"Wild rose!" the greyler shouted. "Paralyzes a human instantly. Unfortunately
not a dragon. Gives the wings a bit of trouble though, I've heard – just for a
The greyler wasn't sure if the dragon had heard his last words. But he was
pretty confident that he had found out that the last ingredient of the special
menu he had fixed had been a heavy pile of rocks.
Quite so, for the dragon smashed with full force against the sacrificing rock
below and didn't even have time for final last words. We'd like to spare you the
gruesome details. It should suffice to say: It wasn't a nice sight to behold.
The villagers who had watched the scene from below couldn't believe their eyes.
But after a few moments of utter bafflement they cheered and threw their hats in
the air and they danced. "He has done it!" they shouted euphorically. "He has
really done it! Crushed him right here and now!" Then they fetched their wives
and children to show them what was left of the great tyrant and after that they
announced a great feast to be held, and it would last late into the night and
continue right through the rest of the week. Ah, what a glorious day that was
when the greyler outwitted the mighty beast!
The farmers of course tried to find him, that great hero of the day, the
"Greyler Dragonslayer" as they would call him from now on, but – can you believe
it? – he had disappeared as suddenly as he had shown up. Everyone searched for
him several hours combing the woods, some places even twice and trice, but it
seemed that he was gone for good along with that ramshackle hut of his, as
though he had been altogether swallowed by the earth.

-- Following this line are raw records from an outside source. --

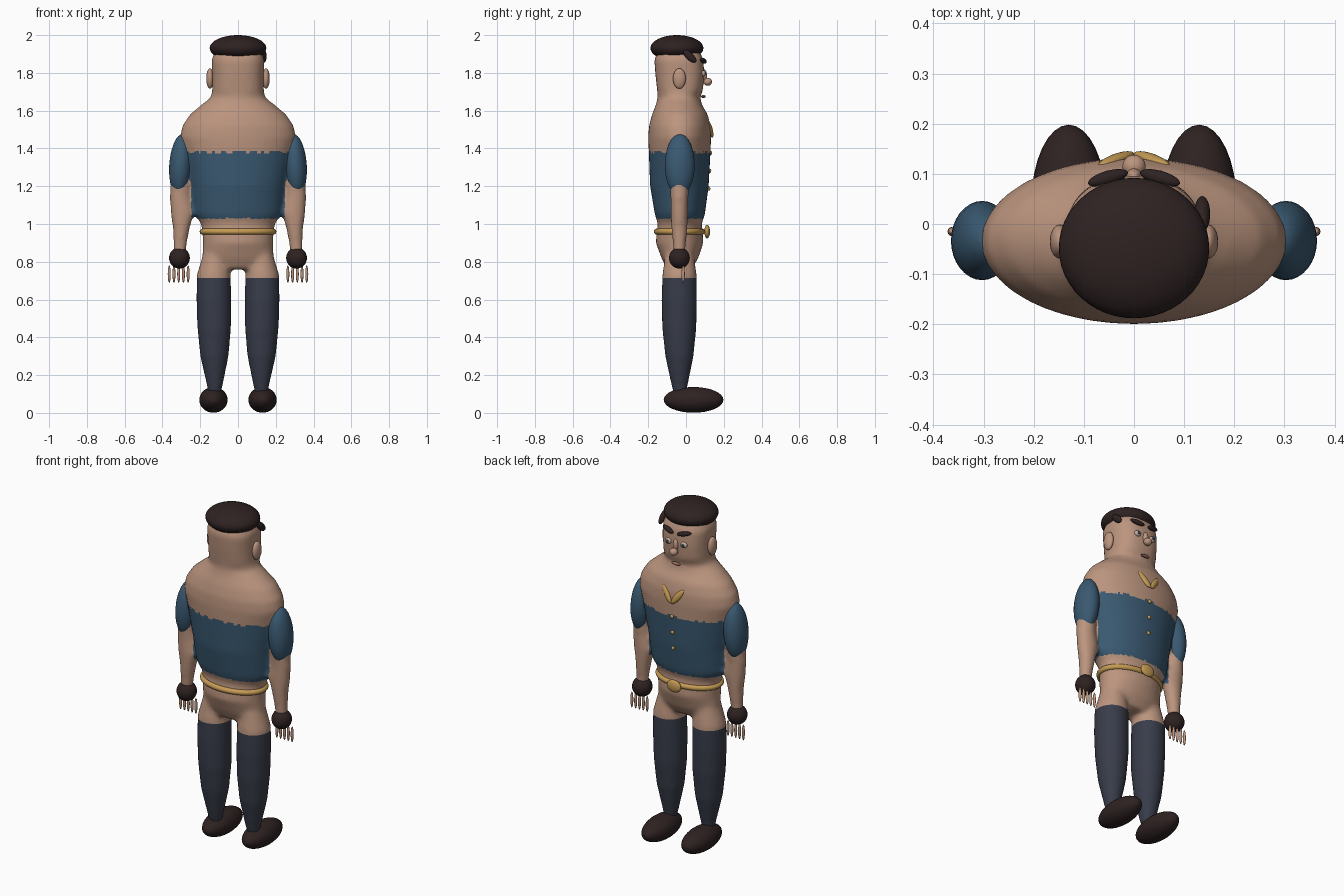
import bpy, bmesh, math
from mathutils import Matrix, Vector, Euler

cube = bpy.data.objects.get("Cube")
if cube:
    bpy.data.objects.remove(cube, do_unlink=True)


def make_material(name, r, g, b):
    mat = bpy.data.materials.new(name)
    mat.use_nodes = True
    mat.diffuse_color = (r, g, b, 1)
    mat.node_tree.nodes["Principled BSDF"].inputs["Base Color"].default_value = (r, g, b, 1)
    return mat


skin = make_material("skin", .50, .30, .21)
blue = make_material("shirt blue", .042, .10, .165)
navy = make_material("trouser navy", .04, .046, .068)
brown = make_material("dark brown", .028, .016, .016)
gold = make_material("gold", .56, .33, .09)
eye_white = make_material("eye beige", .55, .42, .34)
iris_blue = make_material("iris blue", .02, .05, .10)
lip = make_material("lip", .30, .14, .10)


def finish(bm, name, materials):
    mesh = bpy.data.meshes.new(name)
    bm.to_mesh(mesh)
    bm.free()
    for mat in materials:
        mesh.materials.append(mat)
    mesh.shade_smooth()
    obj = bpy.data.objects.new(name, mesh)
    bpy.context.collection.objects.link(obj)
    return obj


def add_ellipsoid(bm, centre, size, turn=(0, 0, 0), segments=32):
    matrix = (Matrix.Translation(centre) @ Euler(turn).to_matrix().to_4x4()
              @ Matrix.Diagonal((*size, 1)))
    bmesh.ops.create_uvsphere(bm, u_segments=segments, v_segments=segments // 2,
                              radius=1, matrix=matrix)


def ellipsoid(name, mat, centre, size, turn=(0, 0, 0), segments=32):
    bm = bmesh.new()
    add_ellipsoid(bm, centre, size, turn, segments)
    return finish(bm, name, [mat])


def pair(name, mat, centre, size, turn=(0, 0, 0), segments=32):
    """The same ellipsoid on both sides, mirrored across x."""
    for side, s in (("left", 1), ("right", -1)):
        ellipsoid(side + "_" + name, mat, (centre[0] * s, centre[1], centre[2]), size,
                  (turn[0], turn[1] * s, turn[2] * s), segments)


def add_loft(bm, rings, side=1, count=40):
    """Closed tube through rings of (z, centre x, half width, back y, front y)."""
    loops = []
    for z, cx, hx, back, front in rings:
        power = .82 if z > 1.69 else 1
        loop = []
        for i in range(count):
            a = math.tau * i / count
            c, s = math.cos(a), math.sin(a)
            x = math.copysign(abs(c) ** power, c) * hx
            y = math.copysign(abs(s) ** power, s) * (front - back) / 2
            loop.append(bm.verts.new((side * cx + x, (front + back) / 2 + y, z)))
        loops.append(loop)
    for low, high in zip(loops, loops[1:]):
        for i in range(count):
            j = (i + 1) % count
            bm.faces.new((low[i], low[j], high[j], high[i]))
    bm.faces.new(loops[0][::-1])
    bm.faces.new(loops[-1])


# Body: torso, head, arms and legs fused into one smooth skin
TRUNK = [
    (.76, 0, .17, -.10, .03), (.82, 0, .19, -.13, .065), (.90, 0, .185, -.16, .092),
    (.96, 0, .19, -.155, .088), (1.0, 0, .195, -.148, .083), (1.05, 0, .23, -.165, .10),
    (1.2, 0, .248, -.19, .12), (1.38, 0, .285, -.197, .13), (1.46, 0, .307, -.2, .133),
    (1.52, 0, .295, -.196, .13), (1.58, 0, .255, -.18, .115), (1.63, 0, .195, -.16, .085),
    (1.67, 0, .143, -.15, .075), (1.71, 0, .136, -.153, .09), (1.79, 0, .137, -.162, .097),
    (1.87, 0, .14, -.168, .092), (1.94, 0, .11, -.14, .06)]
LEG = [
    (.08, .125, .03, -.06, 0), (.15, .123, .043, -.078, .01), (.3, .125, .075, -.11, .04),
    (.45, .126, .089, -.126, .055), (.6, .128, .092, -.13, .058), (.73, .128, .09, -.125, .057),
    (.84, .12, .065, -.11, .04)]
ARM = [
    (.82, .31, .03, -.065, -.005), (.9, .306, .036, -.07, 0), (.98, .3, .045, -.078, .008),
    (1.06, .294, .063, -.082, .012), (1.14, .305, .056, -.082, .012),
    (1.28, .305, .05, -.09, .02), (1.42, .28, .04, -.08, .01)]

bm = bmesh.new()
add_loft(bm, TRUNK)
for side in (1, -1):
    add_loft(bm, LEG, side)
    add_loft(bm, ARM, side)
body = finish(bm, "body", [])
remesh = body.modifiers.new("fuse", 'REMESH')
remesh.mode = 'VOXEL'
remesh.voxel_size = .012
smooth = body.modifiers.new("soften", 'SMOOTH')
smooth.factor = .5
smooth.iterations = 8
graph = bpy.context.evaluated_depsgraph_get()
fused = bpy.data.meshes.new_from_object(body.evaluated_get(graph))
body.modifiers.clear()
body.data = fused
fused.materials.clear()
for mat in (skin, blue, navy):
    fused.materials.append(mat)
# Shirt band and trousers follow height
for face in fused.polygons:
    x, y, z = face.center
    if z < .715:
        face.material_index = 2
    elif 1.03 < z < 1.38 and abs(x) < .247 + max(0, z - 1.2) * .3:
        face.material_index = 1
    else:
        face.material_index = 0
fused.shade_smooth()

# Sleeves, hands, shoes
pair("sleeve", blue, (.303, -.033, 1.312), (.061, .079, .165), (0, -.07, 0))
pair("hand", brown, (.31, -.035, .82), (.055, .055, .056))
pair("shoe", brown, (.13, .04, .069), (.075, .158, .068))
for side, s in (("left", 1), ("right", -1)):
    bm = bmesh.new()
    for i in range(5):
        add_ellipsoid(bm, (s * (.264 + i * .025), -.015, .735), (.008, .009, .047), segments=12)
    finish(bm, side + "_fingers", [skin])

# Hair and its side lock
ellipsoid("hair", brown, (0, -.048, 1.931), (.15, .14, .069), segments=48)
ellipsoid("hair_lock", brown, (.136, .02, 1.888), (.016, .045, .02), (-.75, 0, 0))

# Face
pair("ear", skin, (.148, -.035, 1.77), (.02, .034, .054))
pair("eyebrow", brown, (.052, .092, 1.864), (.042, .014, .013), (0, -.2, -.28))
pair("eye", eye_white, (.05, .09, 1.797), (.02, .014, .017))
pair("iris", iris_blue, (.05, .102, 1.797), (.009, .005, .009), segments=16)
ellipsoid("nose_bridge", skin, (0, .095, 1.785), (.016, .016, .035))
ellipsoid("nose", skin, (0, .115, 1.753), (.023, .023, .021))
ellipsoid("mouth", lip, (0, .092, 1.675), (.028, .012, .008))

# Collar leaves and buttons
pair("collar_leaf", gold, (.036, .128, 1.502), (.018, .012, .056), (.1, .68, -.2))
for i in range(3):
    ellipsoid("button_%d" % (i + 1), gold, (0, .131 - i * .005, 1.377 - i * .095),
              (.011, .008, .011), segments=16)

# Belt ring swept around the waist, with a buckle
bm = bmesh.new()
grid = []
for i in range(64):
    a = math.tau * i / 64
    out = Vector((math.cos(a), math.sin(a), 0))
    centre = Vector((out.x * .187, out.y * .12 - .035, .96))
    grid.append([bm.verts.new(centre + out * math.cos(b) * .016 + Vector((0, 0, math.sin(b) * .016)))
                 for b in (math.tau * k / 12 for k in range(12))])
for i in range(64):
    for k in range(12):
        n, m = (i + 1) % 64, (k + 1) % 12
        bm.faces.new((grid[i][k], grid[n][k], grid[n][m], grid[i][m]))
finish(bm, "belt", [gold])
ellipsoid("buckle", gold, (0, .112, .96), (.045, .015, .036))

But regardless how much
they searched, at last they had to give up. The greyler was gone for good.
Not too far away from the village
there lived the old greyler all by himself in his ramshackle hut. He sat in
front of his miserable lodging carving a piece of wood when a knight in the
Santhran’s colors happened to pass by, riding on a proud frost white
Centoraurian steed. He was in full gear, wore heavy plate mail and a helmet with
a plume on it, a paladin apparently, probably looking for a maiden to rescue
from the hands of some villain, or a dragon to defeat.
Speaking about dragons: "May the Twelve be with you!" the knight greeted the man
sitting there near his hut, absorbed in his carving. "Say, you don't know per
chance where this malicious dragon everyone talks about has his lair? He might
have seen his last day already, for his time has come now!" he added, bristling
The greyler looked up. "And the Twelve with you," he replied in response to the
greeting, putting away the piece of wood he was working on and eyeing the
newcomer. "But I fear you're a little late methinks. Just a few days ago someone
killed that monster and the whole village is still celebrating the event!"
"Oh, now that's news to me," the knight admitted in bewilderment. A mixture of
disappointment and relief could be heard in his voice. "And how was that miracle
accomplished if I may ask? I've heard rumors that dozens have already died in
"Well, someone went up there," the greyler said mysteriously.
"I guess he talked to him."
"Talked to him? Did he tell him jokes that he laughed so hard that he died?"
"Maybe..." the greyler smiled wryly.
The knight looked a bit confused, then decided that this weird bedraggled and
obviously quite confused hermit probably was not the right person to get the
information he sought. Maybe they can tell me the whole story in the village,
"Anyway, old man," he said then, poised to ride on. "I could need some rest for
my weary bones and will see if I can get someone to tell me the whole story in
the local inn. Can you tell me how to get into the village?"
"Quite certainly I can, my friend. You're practically there anyway," the greyler
answered. "Just ride back the way you came a bit, then turn east at the next
crossing, and move straight on a while. If you arrive at a patch of birches,
head south and you'll get right into the heart of the village. Nothing to it if
one keeps one's eyes open."
The knight raised his hand, signaling the stranger thanks and good-bye, then
turned his horse and rode off.
"May the Twelve bless you as well!" the greyler said and continued with his